### The records
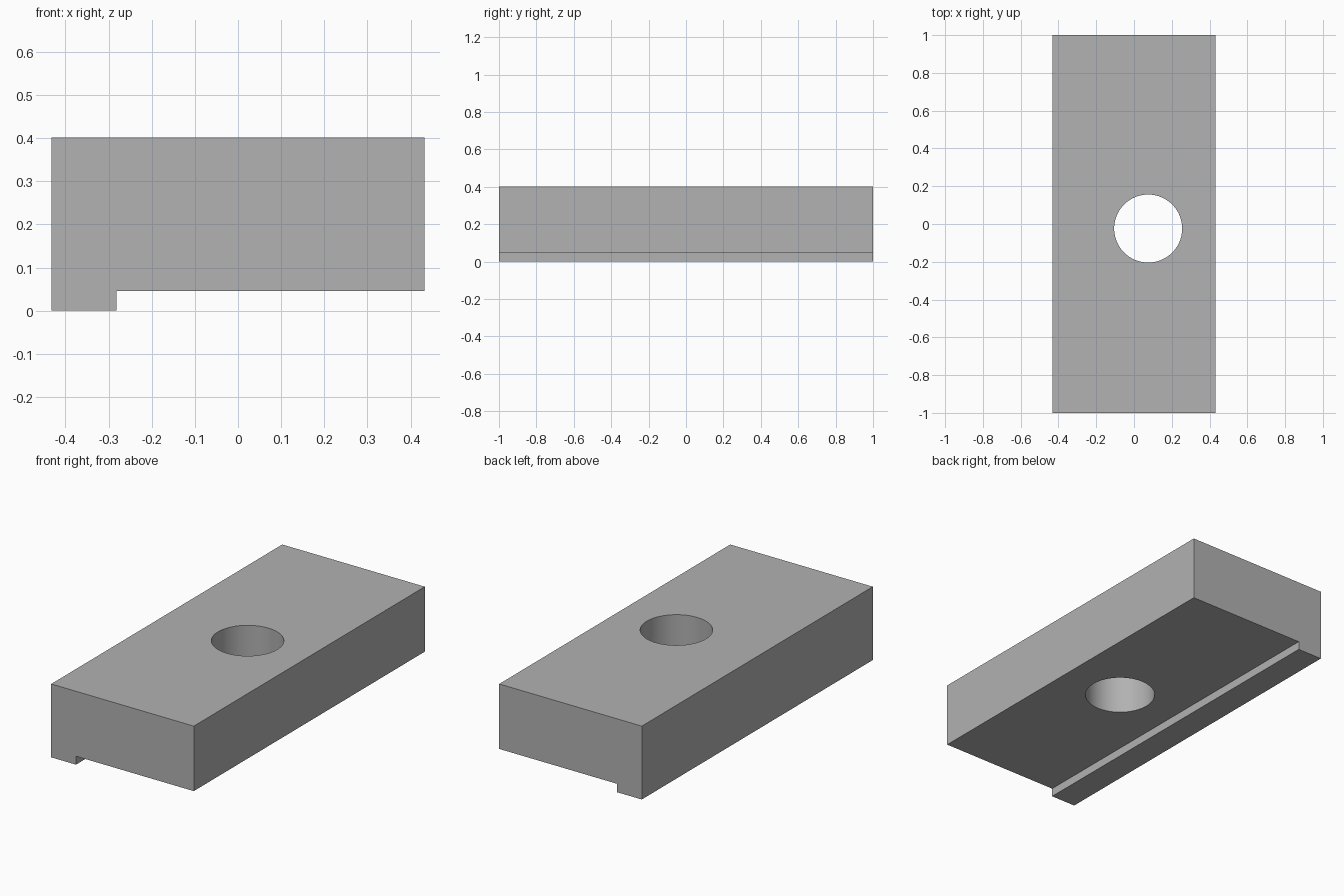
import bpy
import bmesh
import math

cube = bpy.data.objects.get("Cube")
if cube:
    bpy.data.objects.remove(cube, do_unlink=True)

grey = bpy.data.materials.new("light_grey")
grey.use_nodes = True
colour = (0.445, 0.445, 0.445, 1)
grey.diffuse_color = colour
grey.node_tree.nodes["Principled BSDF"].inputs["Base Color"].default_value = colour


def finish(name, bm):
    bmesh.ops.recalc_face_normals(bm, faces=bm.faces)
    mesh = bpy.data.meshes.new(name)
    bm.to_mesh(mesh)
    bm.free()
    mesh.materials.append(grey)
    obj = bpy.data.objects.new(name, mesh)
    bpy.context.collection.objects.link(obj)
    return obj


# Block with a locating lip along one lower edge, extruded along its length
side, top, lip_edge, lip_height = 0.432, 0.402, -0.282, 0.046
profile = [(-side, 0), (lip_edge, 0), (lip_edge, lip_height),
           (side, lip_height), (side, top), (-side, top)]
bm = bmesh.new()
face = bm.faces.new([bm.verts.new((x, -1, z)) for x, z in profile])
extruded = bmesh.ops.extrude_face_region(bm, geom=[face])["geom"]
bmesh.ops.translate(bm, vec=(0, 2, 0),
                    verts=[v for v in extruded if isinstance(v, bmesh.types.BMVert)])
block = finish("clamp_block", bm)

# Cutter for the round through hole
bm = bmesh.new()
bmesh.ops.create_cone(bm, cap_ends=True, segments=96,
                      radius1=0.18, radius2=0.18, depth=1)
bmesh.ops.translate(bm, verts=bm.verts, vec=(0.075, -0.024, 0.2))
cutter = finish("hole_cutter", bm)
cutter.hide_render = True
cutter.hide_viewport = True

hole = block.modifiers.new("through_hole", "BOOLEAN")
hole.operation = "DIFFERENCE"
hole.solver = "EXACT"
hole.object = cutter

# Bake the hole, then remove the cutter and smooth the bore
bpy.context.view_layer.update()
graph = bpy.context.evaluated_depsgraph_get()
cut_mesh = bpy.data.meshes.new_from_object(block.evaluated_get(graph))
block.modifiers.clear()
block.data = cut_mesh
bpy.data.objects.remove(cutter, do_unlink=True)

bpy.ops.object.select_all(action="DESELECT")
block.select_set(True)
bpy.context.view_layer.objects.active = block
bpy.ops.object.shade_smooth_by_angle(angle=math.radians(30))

--

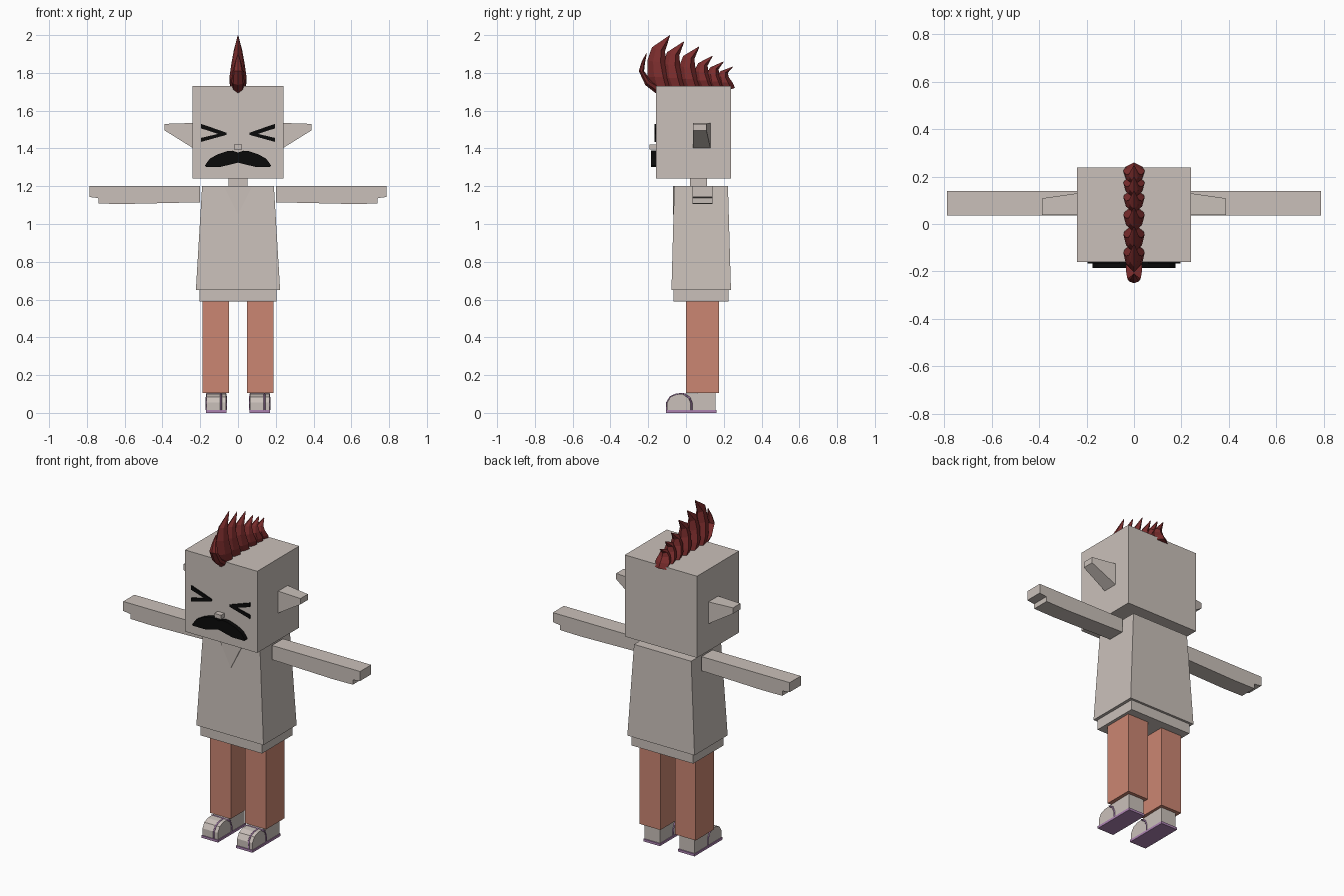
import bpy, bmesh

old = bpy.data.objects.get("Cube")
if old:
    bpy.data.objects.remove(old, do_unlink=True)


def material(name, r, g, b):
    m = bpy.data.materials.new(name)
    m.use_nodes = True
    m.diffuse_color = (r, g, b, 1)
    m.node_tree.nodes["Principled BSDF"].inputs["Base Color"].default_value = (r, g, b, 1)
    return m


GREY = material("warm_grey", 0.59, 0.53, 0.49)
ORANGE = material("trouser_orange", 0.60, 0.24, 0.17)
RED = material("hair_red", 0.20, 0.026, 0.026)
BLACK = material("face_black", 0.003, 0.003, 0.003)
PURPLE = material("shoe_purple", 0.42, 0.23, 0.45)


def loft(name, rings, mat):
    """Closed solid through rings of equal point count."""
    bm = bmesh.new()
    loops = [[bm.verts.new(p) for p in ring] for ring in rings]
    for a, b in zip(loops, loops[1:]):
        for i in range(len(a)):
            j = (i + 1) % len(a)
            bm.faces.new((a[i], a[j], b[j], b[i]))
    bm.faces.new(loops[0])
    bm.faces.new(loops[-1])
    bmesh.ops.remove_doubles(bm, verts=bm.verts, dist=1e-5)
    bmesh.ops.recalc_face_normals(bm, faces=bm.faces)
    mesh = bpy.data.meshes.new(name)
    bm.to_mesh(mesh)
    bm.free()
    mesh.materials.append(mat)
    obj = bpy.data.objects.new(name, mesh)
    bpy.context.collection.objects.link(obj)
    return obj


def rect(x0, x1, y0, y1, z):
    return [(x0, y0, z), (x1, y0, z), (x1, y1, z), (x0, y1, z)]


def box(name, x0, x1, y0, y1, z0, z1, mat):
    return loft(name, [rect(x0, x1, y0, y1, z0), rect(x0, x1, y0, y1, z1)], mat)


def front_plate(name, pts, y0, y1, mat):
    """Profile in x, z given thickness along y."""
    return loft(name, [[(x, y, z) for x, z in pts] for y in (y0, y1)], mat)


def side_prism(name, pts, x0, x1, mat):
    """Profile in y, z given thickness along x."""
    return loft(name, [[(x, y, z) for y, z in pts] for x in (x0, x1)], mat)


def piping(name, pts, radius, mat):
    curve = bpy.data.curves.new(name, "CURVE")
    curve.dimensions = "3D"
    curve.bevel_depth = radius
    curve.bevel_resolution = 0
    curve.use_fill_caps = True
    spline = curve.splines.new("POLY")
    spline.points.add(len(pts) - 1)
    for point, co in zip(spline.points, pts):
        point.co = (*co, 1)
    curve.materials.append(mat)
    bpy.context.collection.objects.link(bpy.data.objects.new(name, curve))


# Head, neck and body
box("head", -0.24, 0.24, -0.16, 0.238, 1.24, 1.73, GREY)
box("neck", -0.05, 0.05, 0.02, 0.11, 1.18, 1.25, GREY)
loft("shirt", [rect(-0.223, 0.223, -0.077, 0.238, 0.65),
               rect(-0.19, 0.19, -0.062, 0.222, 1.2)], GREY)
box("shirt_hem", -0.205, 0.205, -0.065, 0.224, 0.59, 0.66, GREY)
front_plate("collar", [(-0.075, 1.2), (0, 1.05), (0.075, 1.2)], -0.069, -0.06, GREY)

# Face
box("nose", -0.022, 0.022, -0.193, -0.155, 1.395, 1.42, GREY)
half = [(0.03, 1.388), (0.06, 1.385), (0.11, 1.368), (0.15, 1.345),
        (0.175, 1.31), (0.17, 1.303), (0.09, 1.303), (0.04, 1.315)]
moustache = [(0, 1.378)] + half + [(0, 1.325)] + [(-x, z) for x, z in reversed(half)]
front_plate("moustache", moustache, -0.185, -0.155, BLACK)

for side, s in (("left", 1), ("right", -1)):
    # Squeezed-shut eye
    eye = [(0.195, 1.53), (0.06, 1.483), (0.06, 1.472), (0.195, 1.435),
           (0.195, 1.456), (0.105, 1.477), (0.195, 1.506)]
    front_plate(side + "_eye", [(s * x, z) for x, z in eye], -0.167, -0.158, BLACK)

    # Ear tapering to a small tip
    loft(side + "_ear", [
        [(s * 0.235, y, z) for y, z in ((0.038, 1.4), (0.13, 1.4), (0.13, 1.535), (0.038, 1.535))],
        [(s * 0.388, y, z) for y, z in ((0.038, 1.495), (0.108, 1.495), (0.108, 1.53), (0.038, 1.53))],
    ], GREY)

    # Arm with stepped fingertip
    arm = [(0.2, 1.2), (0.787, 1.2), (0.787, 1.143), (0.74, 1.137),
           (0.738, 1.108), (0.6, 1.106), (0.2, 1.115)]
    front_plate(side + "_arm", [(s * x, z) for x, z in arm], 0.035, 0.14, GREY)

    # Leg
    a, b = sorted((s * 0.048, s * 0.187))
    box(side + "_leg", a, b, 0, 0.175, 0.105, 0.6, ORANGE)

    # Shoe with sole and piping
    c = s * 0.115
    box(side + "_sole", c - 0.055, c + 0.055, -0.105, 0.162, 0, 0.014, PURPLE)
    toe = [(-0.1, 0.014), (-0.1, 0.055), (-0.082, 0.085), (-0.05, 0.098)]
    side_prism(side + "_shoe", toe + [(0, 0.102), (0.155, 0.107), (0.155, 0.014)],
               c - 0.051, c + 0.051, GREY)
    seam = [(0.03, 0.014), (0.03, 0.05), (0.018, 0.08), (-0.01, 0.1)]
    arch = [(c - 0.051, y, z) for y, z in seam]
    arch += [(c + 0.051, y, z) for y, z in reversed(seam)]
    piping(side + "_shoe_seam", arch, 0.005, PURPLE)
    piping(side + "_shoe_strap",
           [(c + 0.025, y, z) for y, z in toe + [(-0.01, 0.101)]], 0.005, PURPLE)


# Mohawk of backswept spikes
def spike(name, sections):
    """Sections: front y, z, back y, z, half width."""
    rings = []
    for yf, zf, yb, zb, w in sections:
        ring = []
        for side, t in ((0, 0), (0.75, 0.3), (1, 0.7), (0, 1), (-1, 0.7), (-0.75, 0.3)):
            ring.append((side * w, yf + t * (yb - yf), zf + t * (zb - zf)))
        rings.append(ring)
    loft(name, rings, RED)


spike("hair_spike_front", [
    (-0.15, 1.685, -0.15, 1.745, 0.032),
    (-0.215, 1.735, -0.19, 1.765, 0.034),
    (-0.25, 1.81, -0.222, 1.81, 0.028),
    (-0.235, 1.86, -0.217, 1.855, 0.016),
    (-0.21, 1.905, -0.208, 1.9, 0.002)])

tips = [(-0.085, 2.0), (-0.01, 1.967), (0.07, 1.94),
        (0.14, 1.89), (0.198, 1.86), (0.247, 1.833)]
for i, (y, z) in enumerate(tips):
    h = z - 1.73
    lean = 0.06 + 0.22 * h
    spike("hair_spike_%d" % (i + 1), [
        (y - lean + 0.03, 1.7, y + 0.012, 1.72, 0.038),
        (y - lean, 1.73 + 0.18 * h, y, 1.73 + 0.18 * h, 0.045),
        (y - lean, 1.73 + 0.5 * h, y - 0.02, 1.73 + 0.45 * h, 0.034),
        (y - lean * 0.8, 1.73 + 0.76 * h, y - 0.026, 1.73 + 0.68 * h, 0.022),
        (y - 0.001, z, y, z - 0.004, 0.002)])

### Exercise goal
From the material above, copy exactly the lines between the line holding "lean = 0.06 + 0.22 * h" and the line holding "(y - lean, 1.73 + 0.5", inclusive, and only those.

### Task solution
    lean = 0.06 + 0.22 * h
    spike("hair_spike_%d" % (i + 1), [
        (y - lean + 0.03, 1.7, y + 0.012, 1.72, 0.038),
        (y - lean, 1.73 + 0.18 * h, y, 1.73 + 0.18 * h, 0.045),
        (y - lean, 1.73 + 0.5 * h, y - 0.02, 1.73 + 0.45 * h, 0.034),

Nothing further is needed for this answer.